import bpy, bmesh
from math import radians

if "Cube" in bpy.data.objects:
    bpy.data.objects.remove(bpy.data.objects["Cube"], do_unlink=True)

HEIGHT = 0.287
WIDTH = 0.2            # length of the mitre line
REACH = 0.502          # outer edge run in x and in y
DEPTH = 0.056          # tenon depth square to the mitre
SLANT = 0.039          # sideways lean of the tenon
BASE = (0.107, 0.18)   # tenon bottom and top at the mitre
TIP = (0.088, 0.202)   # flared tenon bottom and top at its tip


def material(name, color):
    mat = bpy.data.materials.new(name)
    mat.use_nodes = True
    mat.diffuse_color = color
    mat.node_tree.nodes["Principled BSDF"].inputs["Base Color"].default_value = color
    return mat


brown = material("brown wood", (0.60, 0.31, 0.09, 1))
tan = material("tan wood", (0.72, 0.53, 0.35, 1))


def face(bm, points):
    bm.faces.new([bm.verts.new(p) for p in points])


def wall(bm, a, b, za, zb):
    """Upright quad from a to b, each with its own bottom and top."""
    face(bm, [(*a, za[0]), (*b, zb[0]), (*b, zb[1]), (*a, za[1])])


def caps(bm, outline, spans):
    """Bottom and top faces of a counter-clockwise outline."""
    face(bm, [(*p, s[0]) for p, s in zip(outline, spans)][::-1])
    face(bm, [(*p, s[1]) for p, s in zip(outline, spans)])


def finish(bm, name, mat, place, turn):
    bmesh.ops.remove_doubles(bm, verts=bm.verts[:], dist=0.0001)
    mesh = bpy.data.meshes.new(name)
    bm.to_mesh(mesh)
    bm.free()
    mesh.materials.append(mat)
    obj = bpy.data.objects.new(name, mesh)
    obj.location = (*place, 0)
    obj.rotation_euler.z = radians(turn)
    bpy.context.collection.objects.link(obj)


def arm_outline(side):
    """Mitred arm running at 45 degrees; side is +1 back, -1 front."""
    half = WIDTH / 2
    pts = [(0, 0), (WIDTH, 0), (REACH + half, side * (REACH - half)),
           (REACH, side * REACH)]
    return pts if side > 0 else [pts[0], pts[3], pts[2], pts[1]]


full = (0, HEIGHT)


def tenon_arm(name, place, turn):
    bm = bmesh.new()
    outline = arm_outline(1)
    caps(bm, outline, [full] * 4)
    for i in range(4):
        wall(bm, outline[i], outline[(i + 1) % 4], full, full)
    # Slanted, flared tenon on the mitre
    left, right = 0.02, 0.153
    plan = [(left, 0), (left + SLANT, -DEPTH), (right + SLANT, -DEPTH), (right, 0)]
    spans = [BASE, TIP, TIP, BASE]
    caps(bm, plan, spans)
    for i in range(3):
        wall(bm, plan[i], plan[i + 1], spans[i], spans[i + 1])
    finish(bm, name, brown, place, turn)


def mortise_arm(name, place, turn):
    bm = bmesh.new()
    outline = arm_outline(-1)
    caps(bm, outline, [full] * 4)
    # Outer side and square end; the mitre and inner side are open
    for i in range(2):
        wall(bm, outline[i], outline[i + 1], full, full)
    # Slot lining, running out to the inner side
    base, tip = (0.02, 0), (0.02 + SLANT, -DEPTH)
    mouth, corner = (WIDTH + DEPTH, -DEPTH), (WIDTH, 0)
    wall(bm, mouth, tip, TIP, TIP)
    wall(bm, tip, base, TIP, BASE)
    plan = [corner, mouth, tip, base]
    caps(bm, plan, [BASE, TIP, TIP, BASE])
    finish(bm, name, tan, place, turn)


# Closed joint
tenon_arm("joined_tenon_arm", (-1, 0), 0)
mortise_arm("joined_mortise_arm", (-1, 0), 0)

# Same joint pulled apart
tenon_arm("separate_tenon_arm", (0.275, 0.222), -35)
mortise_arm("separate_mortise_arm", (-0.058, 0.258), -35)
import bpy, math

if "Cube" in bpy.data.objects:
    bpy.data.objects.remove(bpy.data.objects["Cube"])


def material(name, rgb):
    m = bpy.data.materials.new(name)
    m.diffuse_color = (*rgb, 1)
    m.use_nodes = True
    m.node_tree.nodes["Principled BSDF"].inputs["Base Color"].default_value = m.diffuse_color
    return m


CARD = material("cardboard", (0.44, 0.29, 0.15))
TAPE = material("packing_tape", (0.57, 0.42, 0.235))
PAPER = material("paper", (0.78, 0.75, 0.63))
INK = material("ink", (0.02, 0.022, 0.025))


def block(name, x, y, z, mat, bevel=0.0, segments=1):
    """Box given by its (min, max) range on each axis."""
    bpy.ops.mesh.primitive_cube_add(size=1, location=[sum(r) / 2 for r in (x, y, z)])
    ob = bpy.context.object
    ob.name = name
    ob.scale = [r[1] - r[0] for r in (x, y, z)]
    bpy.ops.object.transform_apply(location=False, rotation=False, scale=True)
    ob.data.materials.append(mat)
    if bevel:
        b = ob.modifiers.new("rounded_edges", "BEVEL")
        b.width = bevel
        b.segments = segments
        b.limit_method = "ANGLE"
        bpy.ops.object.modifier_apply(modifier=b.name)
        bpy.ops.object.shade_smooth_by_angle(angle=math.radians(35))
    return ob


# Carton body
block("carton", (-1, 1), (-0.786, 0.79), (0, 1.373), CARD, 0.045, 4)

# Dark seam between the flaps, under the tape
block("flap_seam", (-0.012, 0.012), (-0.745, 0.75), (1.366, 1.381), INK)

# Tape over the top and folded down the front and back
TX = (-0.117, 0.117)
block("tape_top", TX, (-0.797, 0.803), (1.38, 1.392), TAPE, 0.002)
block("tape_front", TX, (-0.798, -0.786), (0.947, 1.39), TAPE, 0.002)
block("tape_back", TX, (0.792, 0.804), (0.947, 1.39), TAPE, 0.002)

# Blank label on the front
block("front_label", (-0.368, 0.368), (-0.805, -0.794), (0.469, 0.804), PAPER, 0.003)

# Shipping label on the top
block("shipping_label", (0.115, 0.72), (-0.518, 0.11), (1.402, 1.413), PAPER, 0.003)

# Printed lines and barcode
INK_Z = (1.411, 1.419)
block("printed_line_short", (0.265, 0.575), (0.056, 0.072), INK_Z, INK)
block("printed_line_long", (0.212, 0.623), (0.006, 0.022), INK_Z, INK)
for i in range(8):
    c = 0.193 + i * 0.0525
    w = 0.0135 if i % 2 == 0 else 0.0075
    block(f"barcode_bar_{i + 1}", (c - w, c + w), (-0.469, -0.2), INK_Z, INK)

TASK STATEMENT -
Write the entries out a second time. Match them exactly.

RESULT OF THIS TASK -
import bpy, bmesh
from math import radians

if "Cube" in bpy.data.objects:
    bpy.data.objects.remove(bpy.data.objects["Cube"], do_unlink=True)

HEIGHT = 0.287
WIDTH = 0.2            # length of the mitre line
REACH = 0.502          # outer edge run in x and in y
DEPTH = 0.056          # tenon depth square to the mitre
SLANT = 0.039          # sideways lean of the tenon
BASE = (0.107, 0.18)   # tenon bottom and top at the mitre
TIP = (0.088, 0.202)   # flared tenon bottom and top at its tip


def material(name, color):
    mat = bpy.data.materials.new(name)
    mat.use_nodes = True
    mat.diffuse_color = color
    mat.node_tree.nodes["Principled BSDF"].inputs["Base Color"].default_value = color
    return mat


brown = material("brown wood", (0.60, 0.31, 0.09, 1))
tan = material("tan wood", (0.72, 0.53, 0.35, 1))


def face(bm, points):
    bm.faces.new([bm.verts.new(p) for p in points])


def wall(bm, a, b, za, zb):
    """Upright quad from a to b, each with its own bottom and top."""
    face(bm, [(*a, za[0]), (*b, zb[0]), (*b, zb[1]), (*a, za[1])])


def caps(bm, outline, spans):
    """Bottom and top faces of a counter-clockwise outline."""
    face(bm, [(*p, s[0]) for p, s in zip(outline, spans)][::-1])
    face(bm, [(*p, s[1]) for p, s in zip(outline, spans)])


def finish(bm, name, mat, place, turn):
    bmesh.ops.remove_doubles(bm, verts=bm.verts[:], dist=0.0001)
    mesh = bpy.data.meshes.new(name)
    bm.to_mesh(mesh)
    bm.free()
    mesh.materials.append(mat)
    obj = bpy.data.objects.new(name, mesh)
    obj.location = (*place, 0)
    obj.rotation_euler.z = radians(turn)
    bpy.context.collection.objects.link(obj)


def arm_outline(side):
    """Mitred arm running at 45 degrees; side is +1 back, -1 front."""
    half = WIDTH / 2
    pts = [(0, 0), (WIDTH, 0), (REACH + half, side * (REACH - half)),
           (REACH, side * REACH)]
    return pts if side > 0 else [pts[0], pts[3], pts[2], pts[1]]


full = (0, HEIGHT)


def tenon_arm(name, place, turn):
    bm = bmesh.new()
    outline = arm_outline(1)
    caps(bm, outline, [full] * 4)
    for i in range(4):
        wall(bm, outline[i], outline[(i + 1) % 4], full, full)
    # Slanted, flared tenon on the mitre
    left, right = 0.02, 0.153
    plan = [(left, 0), (left + SLANT, -DEPTH), (right + SLANT, -DEPTH), (right, 0)]
    spans = [BASE, TIP, TIP, BASE]
    caps(bm, plan, spans)
    for i in range(3):
        wall(bm, plan[i], plan[i + 1], spans[i], spans[i + 1])
    finish(bm, name, brown, place, turn)


def mortise_arm(name, place, turn):
    bm = bmesh.new()
    outline = arm_outline(-1)
    caps(bm, outline, [full] * 4)
    # Outer side and square end; the mitre and inner side are open
    for i in range(2):
        wall(bm, outline[i], outline[i + 1], full, full)
    # Slot lining, running out to the inner side
    base, tip = (0.02, 0), (0.02 + SLANT, -DEPTH)
    mouth, corner = (WIDTH + DEPTH, -DEPTH), (WIDTH, 0)
    wall(bm, mouth, tip, TIP, TIP)
    wall(bm, tip, base, TIP, BASE)
    plan = [corner, mouth, tip, base]
    caps(bm, plan, [BASE, TIP, TIP, BASE])
    finish(bm, name, tan, place, turn)


# Closed joint
tenon_arm("joined_tenon_arm", (-1, 0), 0)
mortise_arm("joined_mortise_arm", (-1, 0), 0)

# Same joint pulled apart
tenon_arm("separate_tenon_arm", (0.275, 0.222), -35)
mortise_arm("separate_mortise_arm", (-0.058, 0.258), -35)
import bpy, math

if "Cube" in bpy.data.objects:
    bpy.data.objects.remove(bpy.data.objects["Cube"])


def material(name, rgb):
    m = bpy.data.materials.new(name)
    m.diffuse_color = (*rgb, 1)
    m.use_nodes = True
    m.node_tree.nodes["Principled BSDF"].inputs["Base Color"].default_value = m.diffuse_color
    return m


CARD = material("cardboard", (0.44, 0.29, 0.15))
TAPE = material("packing_tape", (0.57, 0.42, 0.235))
PAPER = material("paper", (0.78, 0.75, 0.63))
INK = material("ink", (0.02, 0.022, 0.025))


def block(name, x, y, z, mat, bevel=0.0, segments=1):
    """Box given by its (min, max) range on each axis."""
    bpy.ops.mesh.primitive_cube_add(size=1, location=[sum(r) / 2 for r in (x, y, z)])
    ob = bpy.context.object
    ob.name = name
    ob.scale = [r[1] - r[0] for r in (x, y, z)]
    bpy.ops.object.transform_apply(location=False, rotation=False, scale=True)
    ob.data.materials.append(mat)
    if bevel:
        b = ob.modifiers.new("rounded_edges", "BEVEL")
        b.width = bevel
        b.segments = segments
        b.limit_method = "ANGLE"
        bpy.ops.object.modifier_apply(modifier=b.name)
        bpy.ops.object.shade_smooth_by_angle(angle=math.radians(35))
    return ob


# Carton body
block("carton", (-1, 1), (-0.786, 0.79), (0, 1.373), CARD, 0.045, 4)

# Dark seam between the flaps, under the tape
block("flap_seam", (-0.012, 0.012), (-0.745, 0.75), (1.366, 1.381), INK)

# Tape over the top and folded down the front and back
TX = (-0.117, 0.117)
block("tape_top", TX, (-0.797, 0.803), (1.38, 1.392), TAPE, 0.002)
block("tape_front", TX, (-0.798, -0.786), (0.947, 1.39), TAPE, 0.002)
block("tape_back", TX, (0.792, 0.804), (0.947, 1.39), TAPE, 0.002)

# Blank label on the front
block("front_label", (-0.368, 0.368), (-0.805, -0.794), (0.469, 0.804), PAPER, 0.003)

# Shipping label on the top
block("shipping_label", (0.115, 0.72), (-0.518, 0.11), (1.402, 1.413), PAPER, 0.003)

# Printed lines and barcode
INK_Z = (1.411, 1.419)
block("printed_line_short", (0.265, 0.575), (0.056, 0.072), INK_Z, INK)
block("printed_line_long", (0.212, 0.623), (0.006, 0.022), INK_Z, INK)
for i in range(8):
    c = 0.193 + i * 0.0525
    w = 0.0135 if i % 2 == 0 else 0.0075
    block(f"barcode_bar_{i + 1}", (c - w, c + w), (-0.469, -0.2), INK_Z, INK)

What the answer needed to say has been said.